She noted that the bullish manner in which Thornhill expressed his opinion (“in my view, there is no doubt that it is [trading]”) could be seen as undermining the risk warnings given in the investment memorandum. “These were of a general nature only and contained no detail as to the three statutory tests of trading, commercially or with a view to a profit. That meant there were no specific warnings given to investors as to the satisfaction of those tests.”
For that reason, she felt that, in order for Thornhill’s opinion to be characterised as fully non-negligent, it would need to have contained stronger caveats. The High Court was “wrong to conclude that had a duty of care been owed by Mr Thornhill to the appellants, it would not have been breached.”
Causation and reliance
The question of causation and reliance was again moot but worthy of consideration. “Even if Mr Thornhill negligently overstated his advice, I am not persuaded that non-negligent advice would have warned that there was a significant risk of a successful challenge to this scheme.” While the investors suggested that a less robust endorsement might have put them off participating, they came nowhere close to demonstrating this.
Lady Justice Carr sounded the warning that “a specialist professional who voluntarily provides unequivocally positive advice to their client in the knowledge:
- that the advice would be made available to a third party without any express disclaimer of responsibility, and
- that the third party would be likely to ‘take comfort’ from that advice and (with their advisers) be assisted by it in deciding whether to enter into a financial transaction,
exposes themselves to the risk of a claim that they owed the third party a duty of care based on an assumption of responsibility.”

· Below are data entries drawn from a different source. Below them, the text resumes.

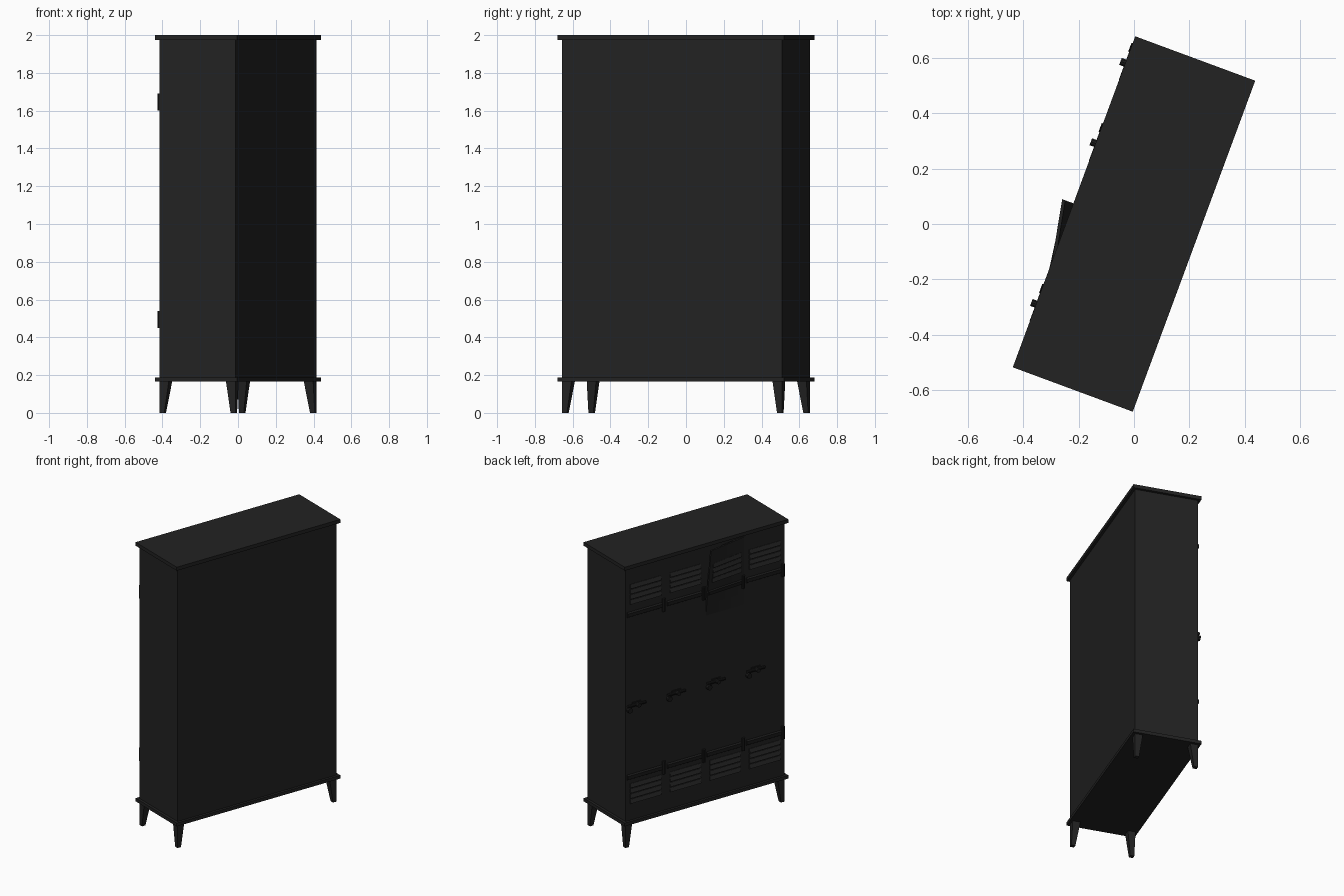
import bpy, bmesh, math
from mathutils import Matrix, Vector

if "Cube" in bpy.data.objects:
    bpy.data.objects.remove(bpy.data.objects["Cube"])

# Cabinet built in its own frame (x = width, -y = door side), then turned.
TURN = Matrix.Rotation(math.radians(-110.3), 4, 'Z')
W, D, FRONT = 1.24, 0.428, 0.214
DOOR = W / 4


def material(name, v):
    m = bpy.data.materials.new(name)
    m.diffuse_color = (v, v, v, 1)
    m.use_nodes = True
    m.node_tree.nodes["Principled BSDF"].inputs["Base Color"].default_value = m.diffuse_color
    return m


PAINT = material("black_paint", 0.016)
VENT = material("vent_grey", 0.021)
METAL = material("dark_metal", 0.011)


def bend(u, z):
    """Outward bend of the upper corner of the third door."""
    if not 0.0 <= u <= DOOR:
        return 0.0
    return 0.06 * (1 - u / DOOR) * min(1, max(0, (z - 1.48) / 0.48))


def finish(name, bm, mat, bent=False):
    if bent:
        for v in bm.verts:
            v.co.y -= bend(v.co.x, v.co.z)
    bmesh.ops.recalc_face_normals(bm, faces=bm.faces)
    bm.transform(TURN)
    me = bpy.data.meshes.new(name)
    bm.to_mesh(me)
    bm.free()
    me.materials.append(mat)
    ob = bpy.data.objects.new(name, me)
    bpy.context.collection.objects.link(ob)
    return ob


def box(bm, x0, x1, y0, y1, z0, z1):
    m = Matrix.Translation(((x0 + x1) / 2, (y0 + y1) / 2, (z0 + z1) / 2))
    m = m @ Matrix.Diagonal((x1 - x0, y1 - y0, z1 - z0, 1))
    bmesh.ops.create_cube(bm, size=1, matrix=m)


def rod(bm, p, q, r, n=10):
    p, q = Vector(p), Vector(q)
    rot = (q - p).to_track_quat('Z', 'Y').to_matrix().to_4x4()
    bmesh.ops.create_cone(bm, cap_ends=True, segments=n, radius1=r, radius2=r,
                          depth=(q - p).length,
                          matrix=Matrix.Translation((p + q) / 2) @ rot)


def prism(bm, x0, x1, profile):
    """Extrude a (out, z) profile along the width."""
    a = [bm.verts.new((x0, -o, z)) for o, z in profile]
    b = [bm.verts.new((x1, -o, z)) for o, z in profile]
    n = len(a)
    bm.faces.new(a)
    bm.faces.new(b[::-1])
    for i in range(n):
        bm.faces.new((a[i], b[i], b[(i + 1) % n], a[(i + 1) % n]))


# Body and the overhanging top and bottom slabs
bm = bmesh.new()
box(bm, -W / 2, W / 2, -D / 2, D / 2, 0.185, 1.98)
finish("cabinet_body", bm, PAINT)
for name, z0, z1 in (("top_slab", 1.975, 2.0), ("bottom_slab", 0.165, 0.188)):
    bm = bmesh.new()
    box(bm, -0.6385, 0.6385, -0.2315, 0.2315, z0, z1)
    finish(name, bm, PAINT)

# Tapered legs, straight on their outer corners
for sx, nx in ((-1, "left"), (1, "right")):
    for sy, ny in ((-1, "front"), (1, "rear")):
        bm = bmesh.new()
        ring = []
        for z, s in ((0, 0.027), (0.17, 0.053)):
            X, Y = sx * W / 2, sy * D / 2
            ring.append([bm.verts.new((X - sx * s * i, Y - sy * s * j, z))
                         for i, j in ((0, 0), (1, 0), (1, 1), (0, 1))])
        lo, hi = ring
        bm.faces.new(lo)
        bm.faces.new(hi)
        for i in range(4):
            j = (i + 1) % 4
            bm.faces.new((lo[i], lo[j], hi[j], hi[i]))
        finish(f"{ny}_{nx}_leg", bm, PAINT)

# Bent upper part of the third door
bm = bmesh.new()
m = Matrix.Translation((DOOR / 2, -FRONT - 0.002, 1.72)) \
    @ Matrix.Rotation(math.pi / 2, 4, 'X') @ Matrix.Diagonal((DOOR - 0.012, 0.48, 1, 1))
bmesh.ops.create_grid(bm, x_segments=6, y_segments=6, size=0.5, matrix=m)
sheet = bmesh.ops.extrude_face_region(bm, geom=list(bm.faces))
for g in sheet["geom"]:
    if isinstance(g, bmesh.types.BMVert):
        g.co.y += 0.012
finish("bent_door_panel", bm, PAINT, True)

# Louvres, hinge straps and handles on the four doors
for i in range(4):
    u0 = -W / 2 + i * DOOR
    c = u0 + DOOR / 2
    vents, straps, handle = bmesh.new(), bmesh.new(), bmesh.new()
    for zlow in (1.715, 0.305):
        for k in range(4):
            z = zlow + k * 0.037
            prism(vents, c - 0.12, c + 0.12,
                  [(FRONT - 0.002, z), (FRONT + 0.01, z + 0.003),
                   (FRONT + 0.003, z + 0.031), (FRONT - 0.002, z + 0.031)])
    for z in (1.645, 0.495):
        prism(straps, u0 + 0.012, u0 + DOOR - 0.03,
              [(FRONT - 0.002, z - 0.02), (FRONT + 0.011, z - 0.012),
               (FRONT + 0.011, z + 0.012), (FRONT - 0.002, z + 0.02)])
        x = u0 + DOOR - 0.014
        rod(straps, (x, -FRONT - 0.004, z - 0.045), (x, -FRONT - 0.004, z + 0.045), 0.012)
    finish(f"door_{i + 1}_vents", vents, VENT, i == 2)
    finish(f"door_{i + 1}_hinges", straps, METAL, i == 2)
    # latch bar, its knob and the lock below
    y = -FRONT - 0.01
    rod(handle, (u0 + 0.012, y, 1.0), (u0 + 0.15, y, 1.0), 0.009)
    rod(handle, (u0 + 0.085, -FRONT + 0.01, 1.0), (u0 + 0.085, -FRONT - 0.036, 1.0), 0.014)
    rod(handle, (u0 + 0.025, -FRONT + 0.01, 0.972), (u0 + 0.025, -FRONT - 0.022, 0.972), 0.018)
    box(handle, u0 + 0.05, u0 + 0.12, -FRONT - 0.006, -FRONT + 0.01, 0.982, 1.018)
    finish(f"door_{i + 1}_handle", handle, METAL)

Nonetheless, she agreed that on the facts of the present case that risk had not been triggered.
No duty of care
Andrew Thornhill KC has long had a reputation for bullish support of those schemes which he endorsed. Perhaps, in the view of the Court of Appeal, a little too bullish.
That said, the fundamental point remained that he owed no duty of care to these investors, and so could not be said to have let them down when – some 13 years down the line – HMRC managed to overturn the settled law on which his advice rested.